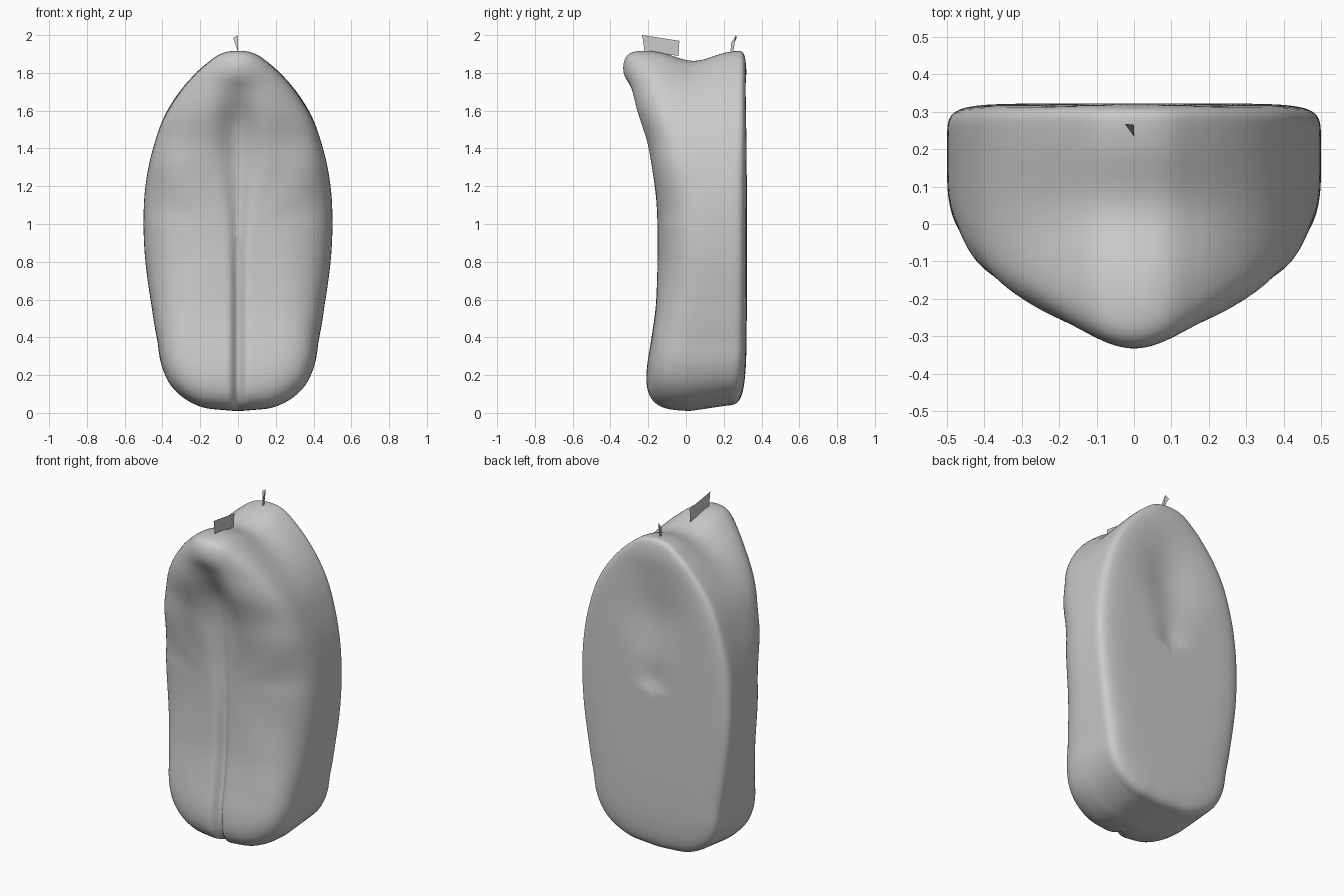
import bpy, bmesh, math

cube = bpy.data.objects.get("Cube")
if cube:
    bpy.data.objects.remove(cube, do_unlink=True)

grey = bpy.data.materials.new("plain grey")
grey.use_nodes = True
colour = (0.6, 0.6, 0.6, 1)
grey.diffuse_color = colour
grey.node_tree.nodes["Principled BSDF"].inputs["Base Color"].default_value = colour


def curve(points):
    """Smooth interpolation through sorted (position, value) points."""
    def slope(i):
        a, b = points[max(i - 1, 0)], points[min(i + 1, len(points) - 1)]
        return (b[1] - a[1]) / (b[0] - a[0])

    def evaluate(t):
        t = min(max(t, points[0][0]), points[-1][0])
        i = 0
        while i < len(points) - 2 and t > points[i + 1][0]:
            i += 1
        (a, p), (b, q) = points[i], points[i + 1]
        h = b - a
        u = (t - a) / h
        return ((1 + 2 * u) * (1 - u) ** 2 * p + u * (1 - u) ** 2 * h * slope(i)
                + u * u * (3 - 2 * u) * q + u * u * (u - 1) * h * slope(i + 1))
    return evaluate


def make_object(name, bm, smooth):
    bmesh.ops.recalc_face_normals(bm, faces=bm.faces)
    mesh = bpy.data.meshes.new(name)
    bm.to_mesh(mesh)
    bm.free()
    mesh.materials.append(grey)
    for face in mesh.polygons:
        face.use_smooth = smooth
    obj = bpy.data.objects.new(name, mesh)
    bpy.context.collection.objects.link(obj)


# Outline as half width and height, turned into radius by angle from the top
MID_Z, MID_Y = 0.95, 0.16
outline = [(0, 1.92), (0.09, 1.905), (0.17, 1.85), (0.28, 1.74), (0.375, 1.6),
           (0.45, 1.4), (0.49, 1.2), (0.5, 1.0), (0.49, 0.8), (0.463, 0.6),
           (0.43, 0.4), (0.405, 0.25), (0.36, 0.15), (0.29, 0.08), (0.19, 0.03),
           (0.08, 0.015), (0, 0.01)]
polar = [(math.atan2(w, z - MID_Z), math.hypot(w, z - MID_Z)) for w, z in outline]
polar = [(-polar[1][0], polar[1][1])] + polar
polar.append((2 * math.pi - polar[-2][0], polar[-2][1]))
radius = curve(polar)

# Front relief: lobes, central groove and overhanging peak; back has a shallow dent
front_line = curve([(0, -0.26), (0.1, -0.25), (0.2, -0.23), (0.4, -0.185), (0.6, -0.158),
                    (1, -0.152), (1.2, -0.17), (1.4, -0.22), (1.6, -0.3),
                    (1.75, -0.33), (1.85, -0.345), (1.92, -0.36)])
side_slope = curve([(1.0, 0), (1.3, 0.1), (1.5, 0.3), (1.75, 0.5), (1.92, 0.55)])
groove_depth = curve([(0, 0.05), (0.9, 0.035), (1.2, 0.045), (1.4, 0.075),
                      (1.55, 0.09), (1.7, 0.045), (1.8, 0), (1.92, 0)])
groove_width = curve([(0, 0.03), (0.9, 0.035), (1.15, 0.06), (1.4, 0.1), (1.92, 0.1)])
dent_depth = curve([(1.0, 0), (1.06, 0.018), (1.2, 0.016), (1.45, 0.035),
                    (1.65, 0.018), (1.8, 0)])
dent_width = curve([(1.0, 0.07), (1.15, 0.1), (1.4, 0.16), (1.8, 0.18)])


def front_y(x, z):
    groove = groove_depth(z) * math.exp(-(x / groove_width(z)) ** 2)
    spread = math.hypot(x, 0.1) - 0.1
    return front_line(z) + side_slope(z) * spread + groove


def back_y(x, z):
    return 0.322 - dent_depth(z) * math.exp(-(x / dent_width(z)) ** 2)


def body_point(angle, u, side):
    """u runs from 0 at the face centre, past the rounded edge at 1, to the rim at 2."""
    up = max(0, math.cos(angle)) ** 4
    down = max(0, -math.cos(angle)) ** 4
    power = 3 + 10 * up + 3 * down if side < 0 else 8 + 6 * up - 2 * down
    out, forward = min(u, 1), min(2 - u, 1)
    norm = (out ** power + forward ** power) ** (1 / power)
    r = radius(abs(angle)) * out / norm
    x, z = r * math.sin(angle), MID_Z + r * math.cos(angle)
    face = front_y(x, z) if side < 0 else back_y(x, z)
    y = MID_Y + (face - MID_Y) * forward / norm
    # Saddle across the top, and underside rising toward the back
    dip = 0.052 * max(0, (z - 1.4) / 0.5) ** 2 * math.exp(-((y - 0.04) / 0.14) ** 2)
    lift = 0.03 * max(0, 1 - z / 0.3) * min(1, max(0, (y - 0.02) / 0.2))
    return x, y, z - dip + lift


# Body: rings running from the back centre over the rim to the front centre
RAYS, RINGS = 208, 56
bm = bmesh.new()
angles = []
for i in range(RAYS):
    phi = -math.pi + 2 * math.pi * i / RAYS
    angles.append(phi - 0.4 * math.sin(2 * phi))
levels = [(2 * k / RINGS, 1) for k in range(1, RINGS + 1)]
levels += [(u, -1) for u, _ in reversed(levels[:-1])]
rings = [[bm.verts.new(body_point(a, u, side)) for a in angles] for u, side in levels]
for low, high in zip(rings, rings[1:]):
    for i in range(RAYS):
        j = (i + 1) % RAYS
        bm.faces.new((low[i], low[j], high[j], high[i]))
for ring, side in ((rings[0], 1), (rings[-1], -1)):
    centre = bm.verts.new(body_point(0, 0, side))
    for i in range(RAYS):
        bm.faces.new((ring[i], ring[(i + 1) % RAYS], centre))
make_object("pod_body", bm, True)


def make_tab(name, corners):
    bm = bmesh.new()
    bm.faces.new([bm.verts.new(c) for c in corners])
    make_object(name, bm, False)


# Thin tabs standing on the top
make_tab("front_tab", [(0, -0.22, 1.915), (0, -0.04, 1.89), (0, -0.035, 1.97), (0, -0.232, 2.0)])
make_tab("back_tab", [(0, 0.235, 1.91), (0, 0.25, 1.91), (0, 0.265, 2.0), (0, 0.24, 1.96)])
make_tab("back_tab_fold", [(0, 0.235, 1.91), (0, 0.265, 2.0), (-0.025, 0.268, 1.985)])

> Task instructions
Return the records verbatim, minus pictures.

> Response to the task
import bpy, bmesh, math

cube = bpy.data.objects.get("Cube")
if cube:
    bpy.data.objects.remove(cube, do_unlink=True)

grey = bpy.data.materials.new("plain grey")
grey.use_nodes = True
colour = (0.6, 0.6, 0.6, 1)
grey.diffuse_color = colour
grey.node_tree.nodes["Principled BSDF"].inputs["Base Color"].default_value = colour


def curve(points):
    """Smooth interpolation through sorted (position, value) points."""
    def slope(i):
        a, b = points[max(i - 1, 0)], points[min(i + 1, len(points) - 1)]
        return (b[1] - a[1]) / (b[0] - a[0])

    def evaluate(t):
        t = min(max(t, points[0][0]), points[-1][0])
        i = 0
        while i < len(points) - 2 and t > points[i + 1][0]:
            i += 1
        (a, p), (b, q) = points[i], points[i + 1]
        h = b - a
        u = (t - a) / h
        return ((1 + 2 * u) * (1 - u) ** 2 * p + u * (1 - u) ** 2 * h * slope(i)
                + u * u * (3 - 2 * u) * q + u * u * (u - 1) * h * slope(i + 1))
    return evaluate


def make_object(name, bm, smooth):
    bmesh.ops.recalc_face_normals(bm, faces=bm.faces)
    mesh = bpy.data.meshes.new(name)
    bm.to_mesh(mesh)
    bm.free()
    mesh.materials.append(grey)
    for face in mesh.polygons:
        face.use_smooth = smooth
    obj = bpy.data.objects.new(name, mesh)
    bpy.context.collection.objects.link(obj)


# Outline as half width and height, turned into radius by angle from the top
MID_Z, MID_Y = 0.95, 0.16
outline = [(0, 1.92), (0.09, 1.905), (0.17, 1.85), (0.28, 1.74), (0.375, 1.6),
           (0.45, 1.4), (0.49, 1.2), (0.5, 1.0), (0.49, 0.8), (0.463, 0.6),
           (0.43, 0.4), (0.405, 0.25), (0.36, 0.15), (0.29, 0.08), (0.19, 0.03),
           (0.08, 0.015), (0, 0.01)]
polar = [(math.atan2(w, z - MID_Z), math.hypot(w, z - MID_Z)) for w, z in outline]
polar = [(-polar[1][0], polar[1][1])] + polar
polar.append((2 * math.pi - polar[-2][0], polar[-2][1]))
radius = curve(polar)

# Front relief: lobes, central groove and overhanging peak; back has a shallow dent
front_line = curve([(0, -0.26), (0.1, -0.25), (0.2, -0.23), (0.4, -0.185), (0.6, -0.158),
                    (1, -0.152), (1.2, -0.17), (1.4, -0.22), (1.6, -0.3),
                    (1.75, -0.33), (1.85, -0.345), (1.92, -0.36)])
side_slope = curve([(1.0, 0), (1.3, 0.1), (1.5, 0.3), (1.75, 0.5), (1.92, 0.55)])
groove_depth = curve([(0, 0.05), (0.9, 0.035), (1.2, 0.045), (1.4, 0.075),
                      (1.55, 0.09), (1.7, 0.045), (1.8, 0), (1.92, 0)])
groove_width = curve([(0, 0.03), (0.9, 0.035), (1.15, 0.06), (1.4, 0.1), (1.92, 0.1)])
dent_depth = curve([(1.0, 0), (1.06, 0.018), (1.2, 0.016), (1.45, 0.035),
                    (1.65, 0.018), (1.8, 0)])
dent_width = curve([(1.0, 0.07), (1.15, 0.1), (1.4, 0.16), (1.8, 0.18)])


def front_y(x, z):
    groove = groove_depth(z) * math.exp(-(x / groove_width(z)) ** 2)
    spread = math.hypot(x, 0.1) - 0.1
    return front_line(z) + side_slope(z) * spread + groove


def back_y(x, z):
    return 0.322 - dent_depth(z) * math.exp(-(x / dent_width(z)) ** 2)


def body_point(angle, u, side):
    """u runs from 0 at the face centre, past the rounded edge at 1, to the rim at 2."""
    up = max(0, math.cos(angle)) ** 4
    down = max(0, -math.cos(angle)) ** 4
    power = 3 + 10 * up + 3 * down if side < 0 else 8 + 6 * up - 2 * down
    out, forward = min(u, 1), min(2 - u, 1)
    norm = (out ** power + forward ** power) ** (1 / power)
    r = radius(abs(angle)) * out / norm
    x, z = r * math.sin(angle), MID_Z + r * math.cos(angle)
    face = front_y(x, z) if side < 0 else back_y(x, z)
    y = MID_Y + (face - MID_Y) * forward / norm
    # Saddle across the top, and underside rising toward the back
    dip = 0.052 * max(0, (z - 1.4) / 0.5) ** 2 * math.exp(-((y - 0.04) / 0.14) ** 2)
    lift = 0.03 * max(0, 1 - z / 0.3) * min(1, max(0, (y - 0.02) / 0.2))
    return x, y, z - dip + lift


# Body: rings running from the back centre over the rim to the front centre
RAYS, RINGS = 208, 56
bm = bmesh.new()
angles = []
for i in range(RAYS):
    phi = -math.pi + 2 * math.pi * i / RAYS
    angles.append(phi - 0.4 * math.sin(2 * phi))
levels = [(2 * k / RINGS, 1) for k in range(1, RINGS + 1)]
levels += [(u, -1) for u, _ in reversed(levels[:-1])]
rings = [[bm.verts.new(body_point(a, u, side)) for a in angles] for u, side in levels]
for low, high in zip(rings, rings[1:]):
    for i in range(RAYS):
        j = (i + 1) % RAYS
        bm.faces.new((low[i], low[j], high[j], high[i]))
for ring, side in ((rings[0], 1), (rings[-1], -1)):
    centre = bm.verts.new(body_point(0, 0, side))
    for i in range(RAYS):
        bm.faces.new((ring[i], ring[(i + 1) % RAYS], centre))
make_object("pod_body", bm, True)


def make_tab(name, corners):
    bm = bmesh.new()
    bm.faces.new([bm.verts.new(c) for c in corners])
    make_object(name, bm, False)


# Thin tabs standing on the top
make_tab("front_tab", [(0, -0.22, 1.915), (0, -0.04, 1.89), (0, -0.035, 1.97), (0, -0.232, 2.0)])
make_tab("back_tab", [(0, 0.235, 1.91), (0, 0.25, 1.91), (0, 0.265, 2.0), (0, 0.24, 1.96)])
make_tab("back_tab_fold", [(0, 0.235, 1.91), (0, 0.265, 2.0), (-0.025, 0.268, 1.985)])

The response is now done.